_EXERCISE DESCRIPTION_:
Could you write out the data that follows, exactly and in full?

_LISTED ENTRIES_:
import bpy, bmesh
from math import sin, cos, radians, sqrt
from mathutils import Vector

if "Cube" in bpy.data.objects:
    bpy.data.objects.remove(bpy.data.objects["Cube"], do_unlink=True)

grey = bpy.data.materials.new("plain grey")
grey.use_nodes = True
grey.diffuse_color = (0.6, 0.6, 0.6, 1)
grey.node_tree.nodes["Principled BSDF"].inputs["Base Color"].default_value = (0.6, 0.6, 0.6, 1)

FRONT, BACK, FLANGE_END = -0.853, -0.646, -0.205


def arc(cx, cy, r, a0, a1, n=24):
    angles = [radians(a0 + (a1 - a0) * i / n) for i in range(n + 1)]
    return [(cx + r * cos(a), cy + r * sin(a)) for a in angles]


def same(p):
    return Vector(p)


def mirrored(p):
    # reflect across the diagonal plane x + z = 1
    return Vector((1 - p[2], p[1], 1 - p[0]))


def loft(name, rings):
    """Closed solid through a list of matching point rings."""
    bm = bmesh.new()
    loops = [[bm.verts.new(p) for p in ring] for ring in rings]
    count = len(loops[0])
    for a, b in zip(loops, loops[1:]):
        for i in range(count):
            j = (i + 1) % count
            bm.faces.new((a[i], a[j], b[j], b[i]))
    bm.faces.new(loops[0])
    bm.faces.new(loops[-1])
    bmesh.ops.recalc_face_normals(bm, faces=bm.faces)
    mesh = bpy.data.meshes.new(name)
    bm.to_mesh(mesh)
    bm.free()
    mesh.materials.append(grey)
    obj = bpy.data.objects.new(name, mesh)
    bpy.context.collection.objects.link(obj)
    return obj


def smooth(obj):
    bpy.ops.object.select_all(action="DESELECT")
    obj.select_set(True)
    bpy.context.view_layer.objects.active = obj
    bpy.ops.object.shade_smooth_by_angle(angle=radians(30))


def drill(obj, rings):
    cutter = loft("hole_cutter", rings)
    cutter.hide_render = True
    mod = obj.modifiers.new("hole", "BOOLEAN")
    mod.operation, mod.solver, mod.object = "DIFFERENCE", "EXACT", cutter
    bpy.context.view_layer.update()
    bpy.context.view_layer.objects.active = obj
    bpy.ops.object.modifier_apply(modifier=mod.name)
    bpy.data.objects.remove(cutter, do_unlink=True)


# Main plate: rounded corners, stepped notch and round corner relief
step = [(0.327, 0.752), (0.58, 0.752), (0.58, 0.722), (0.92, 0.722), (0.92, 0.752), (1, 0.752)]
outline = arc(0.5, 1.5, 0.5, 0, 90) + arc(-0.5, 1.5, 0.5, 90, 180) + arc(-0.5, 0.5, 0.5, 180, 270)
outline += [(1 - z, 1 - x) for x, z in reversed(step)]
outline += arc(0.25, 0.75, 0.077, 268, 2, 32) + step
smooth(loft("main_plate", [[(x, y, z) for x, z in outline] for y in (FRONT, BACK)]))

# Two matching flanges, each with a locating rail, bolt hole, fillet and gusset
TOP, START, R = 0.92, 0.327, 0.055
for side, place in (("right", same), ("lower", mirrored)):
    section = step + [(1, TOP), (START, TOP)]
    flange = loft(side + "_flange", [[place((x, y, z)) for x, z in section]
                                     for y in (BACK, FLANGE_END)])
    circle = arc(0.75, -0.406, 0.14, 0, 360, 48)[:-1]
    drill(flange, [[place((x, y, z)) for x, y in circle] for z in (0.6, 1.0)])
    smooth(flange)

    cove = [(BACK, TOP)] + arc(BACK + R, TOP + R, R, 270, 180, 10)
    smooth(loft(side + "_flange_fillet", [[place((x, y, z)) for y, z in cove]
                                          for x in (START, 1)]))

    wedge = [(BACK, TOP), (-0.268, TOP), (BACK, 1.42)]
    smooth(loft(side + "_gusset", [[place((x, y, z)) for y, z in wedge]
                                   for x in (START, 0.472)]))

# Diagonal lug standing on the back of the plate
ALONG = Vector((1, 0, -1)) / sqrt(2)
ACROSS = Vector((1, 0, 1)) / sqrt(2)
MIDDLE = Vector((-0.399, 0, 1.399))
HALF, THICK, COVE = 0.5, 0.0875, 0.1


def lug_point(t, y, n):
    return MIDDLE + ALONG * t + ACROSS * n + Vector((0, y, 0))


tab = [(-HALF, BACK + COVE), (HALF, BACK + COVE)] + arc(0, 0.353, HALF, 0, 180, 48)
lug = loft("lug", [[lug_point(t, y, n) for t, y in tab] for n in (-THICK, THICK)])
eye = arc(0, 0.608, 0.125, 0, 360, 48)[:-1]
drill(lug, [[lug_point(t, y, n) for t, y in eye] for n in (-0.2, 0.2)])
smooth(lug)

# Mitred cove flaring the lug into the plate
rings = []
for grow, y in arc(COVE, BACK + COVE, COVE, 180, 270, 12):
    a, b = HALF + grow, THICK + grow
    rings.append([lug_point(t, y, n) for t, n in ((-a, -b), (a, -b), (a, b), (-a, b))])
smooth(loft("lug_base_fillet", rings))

_WRITTEN SOLUTION_:
import bpy, bmesh
from math import sin, cos, radians, sqrt
from mathutils import Vector

if "Cube" in bpy.data.objects:
    bpy.data.objects.remove(bpy.data.objects["Cube"], do_unlink=True)

grey = bpy.data.materials.new("plain grey")
grey.use_nodes = True
grey.diffuse_color = (0.6, 0.6, 0.6, 1)
grey.node_tree.nodes["Principled BSDF"].inputs["Base Color"].default_value = (0.6, 0.6, 0.6, 1)

FRONT, BACK, FLANGE_END = -0.853, -0.646, -0.205


def arc(cx, cy, r, a0, a1, n=24):
    angles = [radians(a0 + (a1 - a0) * i / n) for i in range(n + 1)]
    return [(cx + r * cos(a), cy + r * sin(a)) for a in angles]


def same(p):
    return Vector(p)


def mirrored(p):
    # reflect across the diagonal plane x + z = 1
    return Vector((1 - p[2], p[1], 1 - p[0]))


def loft(name, rings):
    """Closed solid through a list of matching point rings."""
    bm = bmesh.new()
    loops = [[bm.verts.new(p) for p in ring] for ring in rings]
    count = len(loops[0])
    for a, b in zip(loops, loops[1:]):
        for i in range(count):
            j = (i + 1) % count
            bm.faces.new((a[i], a[j], b[j], b[i]))
    bm.faces.new(loops[0])
    bm.faces.new(loops[-1])
    bmesh.ops.recalc_face_normals(bm, faces=bm.faces)
    mesh = bpy.data.meshes.new(name)
    bm.to_mesh(mesh)
    bm.free()
    mesh.materials.append(grey)
    obj = bpy.data.objects.new(name, mesh)
    bpy.context.collection.objects.link(obj)
    return obj


def smooth(obj):
    bpy.ops.object.select_all(action="DESELECT")
    obj.select_set(True)
    bpy.context.view_layer.objects.active = obj
    bpy.ops.object.shade_smooth_by_angle(angle=radians(30))


def drill(obj, rings):
    cutter = loft("hole_cutter", rings)
    cutter.hide_render = True
    mod = obj.modifiers.new("hole", "BOOLEAN")
    mod.operation, mod.solver, mod.object = "DIFFERENCE", "EXACT", cutter
    bpy.context.view_layer.update()
    bpy.context.view_layer.objects.active = obj
    bpy.ops.object.modifier_apply(modifier=mod.name)
    bpy.data.objects.remove(cutter, do_unlink=True)


# Main plate: rounded corners, stepped notch and round corner relief
step = [(0.327, 0.752), (0.58, 0.752), (0.58, 0.722), (0.92, 0.722), (0.92, 0.752), (1, 0.752)]
outline = arc(0.5, 1.5, 0.5, 0, 90) + arc(-0.5, 1.5, 0.5, 90, 180) + arc(-0.5, 0.5, 0.5, 180, 270)
outline += [(1 - z, 1 - x) for x, z in reversed(step)]
outline += arc(0.25, 0.75, 0.077, 268, 2, 32) + step
smooth(loft("main_plate", [[(x, y, z) for x, z in outline] for y in (FRONT, BACK)]))

# Two matching flanges, each with a locating rail, bolt hole, fillet and gusset
TOP, START, R = 0.92, 0.327, 0.055
for side, place in (("right", same), ("lower", mirrored)):
    section = step + [(1, TOP), (START, TOP)]
    flange = loft(side + "_flange", [[place((x, y, z)) for x, z in section]
                                     for y in (BACK, FLANGE_END)])
    circle = arc(0.75, -0.406, 0.14, 0, 360, 48)[:-1]
    drill(flange, [[place((x, y, z)) for x, y in circle] for z in (0.6, 1.0)])
    smooth(flange)

    cove = [(BACK, TOP)] + arc(BACK + R, TOP + R, R, 270, 180, 10)
    smooth(loft(side + "_flange_fillet", [[place((x, y, z)) for y, z in cove]
                                          for x in (START, 1)]))

    wedge = [(BACK, TOP), (-0.268, TOP), (BACK, 1.42)]
    smooth(loft(side + "_gusset", [[place((x, y, z)) for y, z in wedge]
                                   for x in (START, 0.472)]))

# Diagonal lug standing on the back of the plate
ALONG = Vector((1, 0, -1)) / sqrt(2)
ACROSS = Vector((1, 0, 1)) / sqrt(2)
MIDDLE = Vector((-0.399, 0, 1.399))
HALF, THICK, COVE = 0.5, 0.0875, 0.1


def lug_point(t, y, n):
    return MIDDLE + ALONG * t + ACROSS * n + Vector((0, y, 0))


tab = [(-HALF, BACK + COVE), (HALF, BACK + COVE)] + arc(0, 0.353, HALF, 0, 180, 48)
lug = loft("lug", [[lug_point(t, y, n) for t, y in tab] for n in (-THICK, THICK)])
eye = arc(0, 0.608, 0.125, 0, 360, 48)[:-1]
drill(lug, [[lug_point(t, y, n) for t, y in eye] for n in (-0.2, 0.2)])
smooth(lug)

# Mitred cove flaring the lug into the plate
rings = []
for grow, y in arc(COVE, BACK + COVE, COVE, 180, 270, 12):
    a, b = HALF + grow, THICK + grow
    rings.append([lug_point(t, y, n) for t, n in ((-a, -b), (a, -b), (a, b), (-a, b))])
smooth(loft("lug_base_fillet", rings))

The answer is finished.